That same relationship of sacred and profane imagery permeates through La Reine Margot and its costumes, which are, along with the cinematography and the barren set design, inexorably responsible for turning this film in what seems like a Baroque painterly nightmare. A sexy nightmare at that, for there are few period films that so efficiently inject a searing carnality into their narrative proceedings, or that so violently create visual and thematic connections between desire and death. A hedonistic procession through a palace corridor is later reinterpreted as a desperate run for survival through a building filled, not with steamy sexual activity, but huddles of naked corpses. A woman dresses in rich, but simple, bright colored clothing walks through the streets of Paris in search of a lover in one scene, while later, she follows the same path, but in her way stand not potential objects of pleasure, but the remains of monstrous carnage and her costume has changed from rich blue to a dark, sanguine red.
Such costume evolutions are central to the visual discourse of La Reine Margot, whose clothing is the epitome of such ideas I’ve expressed about viscerally and sacred beauty. Unencumbered by the limitations of historical recreation, Bickel created a wardrobe where the cotton damasks are almost constantly infused with either perspiration or blood. Through her designs you can both get the idea of a painting come to life and the sensorial reality of such a world, with its sweltering heat and uncomfortable court rituals. Just by looking at these moving tableaux you can practically smell the sweat, blood and cum.

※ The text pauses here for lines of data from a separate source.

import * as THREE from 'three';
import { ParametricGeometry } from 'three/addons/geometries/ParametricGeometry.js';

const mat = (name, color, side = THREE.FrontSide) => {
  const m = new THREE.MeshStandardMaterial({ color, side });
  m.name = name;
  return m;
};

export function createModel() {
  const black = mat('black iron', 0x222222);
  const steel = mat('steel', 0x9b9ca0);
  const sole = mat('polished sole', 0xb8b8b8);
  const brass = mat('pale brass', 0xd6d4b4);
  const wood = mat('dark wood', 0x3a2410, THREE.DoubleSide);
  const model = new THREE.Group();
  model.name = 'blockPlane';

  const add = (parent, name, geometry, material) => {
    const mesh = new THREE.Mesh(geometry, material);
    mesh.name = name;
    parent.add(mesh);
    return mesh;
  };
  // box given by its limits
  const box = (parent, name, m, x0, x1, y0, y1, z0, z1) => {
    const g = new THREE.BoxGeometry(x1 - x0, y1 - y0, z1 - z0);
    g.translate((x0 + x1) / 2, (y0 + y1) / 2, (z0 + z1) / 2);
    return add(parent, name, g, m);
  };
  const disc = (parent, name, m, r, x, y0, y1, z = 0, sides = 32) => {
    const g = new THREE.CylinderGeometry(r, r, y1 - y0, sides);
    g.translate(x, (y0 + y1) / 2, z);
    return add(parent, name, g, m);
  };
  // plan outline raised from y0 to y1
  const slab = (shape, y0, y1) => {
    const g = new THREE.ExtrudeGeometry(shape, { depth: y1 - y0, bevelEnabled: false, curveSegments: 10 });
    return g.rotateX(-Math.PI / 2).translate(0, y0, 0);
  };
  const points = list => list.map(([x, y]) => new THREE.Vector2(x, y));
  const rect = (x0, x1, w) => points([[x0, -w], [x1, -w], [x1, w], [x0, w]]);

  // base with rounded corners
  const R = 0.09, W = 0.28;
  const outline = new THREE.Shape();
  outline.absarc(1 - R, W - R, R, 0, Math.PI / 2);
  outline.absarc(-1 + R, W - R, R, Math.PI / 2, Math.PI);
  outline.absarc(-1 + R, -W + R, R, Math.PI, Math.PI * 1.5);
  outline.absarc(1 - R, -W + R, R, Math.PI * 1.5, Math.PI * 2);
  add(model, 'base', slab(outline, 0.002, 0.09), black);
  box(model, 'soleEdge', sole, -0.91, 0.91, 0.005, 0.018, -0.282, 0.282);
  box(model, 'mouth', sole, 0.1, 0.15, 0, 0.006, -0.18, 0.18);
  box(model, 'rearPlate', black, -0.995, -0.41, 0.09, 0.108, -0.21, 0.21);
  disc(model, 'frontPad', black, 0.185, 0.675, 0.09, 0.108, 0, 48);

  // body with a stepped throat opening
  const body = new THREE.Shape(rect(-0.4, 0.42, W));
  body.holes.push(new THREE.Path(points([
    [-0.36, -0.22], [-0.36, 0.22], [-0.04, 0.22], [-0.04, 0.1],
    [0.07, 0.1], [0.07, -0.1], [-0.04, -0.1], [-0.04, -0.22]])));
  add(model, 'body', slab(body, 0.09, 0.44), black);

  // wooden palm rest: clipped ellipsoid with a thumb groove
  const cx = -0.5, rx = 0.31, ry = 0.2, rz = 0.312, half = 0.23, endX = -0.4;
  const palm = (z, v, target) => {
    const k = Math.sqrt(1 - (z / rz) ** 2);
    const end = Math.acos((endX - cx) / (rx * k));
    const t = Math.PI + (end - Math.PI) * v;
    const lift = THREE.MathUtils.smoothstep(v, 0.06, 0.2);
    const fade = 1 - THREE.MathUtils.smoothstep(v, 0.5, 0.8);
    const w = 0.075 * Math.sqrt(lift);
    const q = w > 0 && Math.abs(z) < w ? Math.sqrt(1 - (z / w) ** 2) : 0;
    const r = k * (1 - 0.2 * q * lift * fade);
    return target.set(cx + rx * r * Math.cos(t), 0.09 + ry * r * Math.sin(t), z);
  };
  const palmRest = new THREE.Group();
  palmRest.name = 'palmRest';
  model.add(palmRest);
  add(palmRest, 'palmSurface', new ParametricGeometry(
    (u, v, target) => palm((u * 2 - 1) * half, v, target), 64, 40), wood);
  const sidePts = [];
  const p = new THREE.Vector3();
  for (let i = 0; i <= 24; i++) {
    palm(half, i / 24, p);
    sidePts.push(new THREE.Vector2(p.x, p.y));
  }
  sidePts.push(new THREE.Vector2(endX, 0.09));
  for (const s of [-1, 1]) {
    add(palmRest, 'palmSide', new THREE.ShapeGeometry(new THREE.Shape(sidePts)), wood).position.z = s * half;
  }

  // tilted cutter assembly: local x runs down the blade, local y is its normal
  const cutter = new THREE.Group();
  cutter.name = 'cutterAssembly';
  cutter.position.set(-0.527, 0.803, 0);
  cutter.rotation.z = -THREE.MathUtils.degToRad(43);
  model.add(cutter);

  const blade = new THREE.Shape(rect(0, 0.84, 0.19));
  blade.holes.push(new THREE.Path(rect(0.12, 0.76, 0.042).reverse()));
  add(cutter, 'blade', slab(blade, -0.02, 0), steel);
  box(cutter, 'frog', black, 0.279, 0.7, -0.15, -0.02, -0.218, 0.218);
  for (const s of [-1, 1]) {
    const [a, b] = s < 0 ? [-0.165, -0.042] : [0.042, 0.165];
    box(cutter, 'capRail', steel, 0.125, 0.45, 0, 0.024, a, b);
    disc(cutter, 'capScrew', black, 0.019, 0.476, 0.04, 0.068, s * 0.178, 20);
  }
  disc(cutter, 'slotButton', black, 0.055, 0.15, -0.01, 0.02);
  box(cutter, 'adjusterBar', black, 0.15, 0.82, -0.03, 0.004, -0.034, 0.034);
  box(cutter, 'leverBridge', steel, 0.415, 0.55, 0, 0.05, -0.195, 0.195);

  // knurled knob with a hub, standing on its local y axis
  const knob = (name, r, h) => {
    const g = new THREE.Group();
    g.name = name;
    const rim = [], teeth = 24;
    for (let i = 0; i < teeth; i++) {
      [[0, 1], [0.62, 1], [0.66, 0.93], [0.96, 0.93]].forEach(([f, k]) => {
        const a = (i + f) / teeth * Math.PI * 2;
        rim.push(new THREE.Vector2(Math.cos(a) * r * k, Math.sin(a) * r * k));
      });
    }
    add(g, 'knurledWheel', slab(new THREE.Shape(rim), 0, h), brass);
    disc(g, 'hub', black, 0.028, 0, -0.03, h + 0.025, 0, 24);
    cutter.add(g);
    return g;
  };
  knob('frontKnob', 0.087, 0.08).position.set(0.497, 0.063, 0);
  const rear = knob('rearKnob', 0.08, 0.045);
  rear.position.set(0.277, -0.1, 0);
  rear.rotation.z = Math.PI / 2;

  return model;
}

I’m afraid I might have got a little bit lost in my argumentation, so maybe it’s time to stop with my futile explanations and just present my best shot.
But, I wouldn’t be me without a little more of extraneous text, so here’s my runner-up:
This is one of Margot’s simpler costumes consisting of a sleeveless dress worn with a white chemise, with beautifully full sleeves that are always ready to get stained with blood. In this shot, despite the peacefulness of the image and the pause in narrative bloodbaths, the color of the costume, and the fact this was the same one she wore during the night when the killings started, injects into the scene the shadow of violence. Around her lone figure, stands a room, almost barren of color or decoration, apart from empty frames. Throughout the film you never see a single painting hanging on the walls, but you don’t need to. After all, as I think I’ve established the entire film is like a living painting of the Catholic Counter Reform, these empty frames only emphasize such matters.
Following that train of thought, here’s my best shot:
When he was starting pre-production on Bram Stoker’s Dracula, Francis Ford Coppola had the peculiar idea of creating a film where the costumes would act as the sole focus of visual emphasis. In his own words, he wanted the costumes to be the set. Eventually, such radicalisms were abandoned, but that idea is, nonetheless, worthy of admiration and consideration.
While he and Ishioka didn’t succeed with their original intents, La Reine Margot almost achieves that. After all, with its simple sets, it’s the costumes and the beauty of the human bodies on display which give the film its specific look. And in images like this shot it’s hard to ignore such predominance of the costumes above any other visual element. Here, the costumes truly are the sets, the space, and the world the characters inhabit. A world of monarchical opulence and catholic ostentation as facades to moral putridness and savage inhumanity, all of it visualized through the rich jewels, the red damasks and gold opulence of catholic pageantry.
This is a Baroque painting come to life; a rigid composition that underlines the power structures in play during such a theatrical ritual of royal marriage; a showpiece of the mastery of the costume design in all its glorious mixture of ostentatious dramatics and ahistorical theatricality and simplification; a cutting illustration of religion as a conductor and vehicle for violence in the cross that hangs above the humans over a background of dark bloody red; a beautiful prelude for a film and story of carnage and horrifying cruelty, of carnality and eroticism, of sensuous romance and nauseating historical crimes.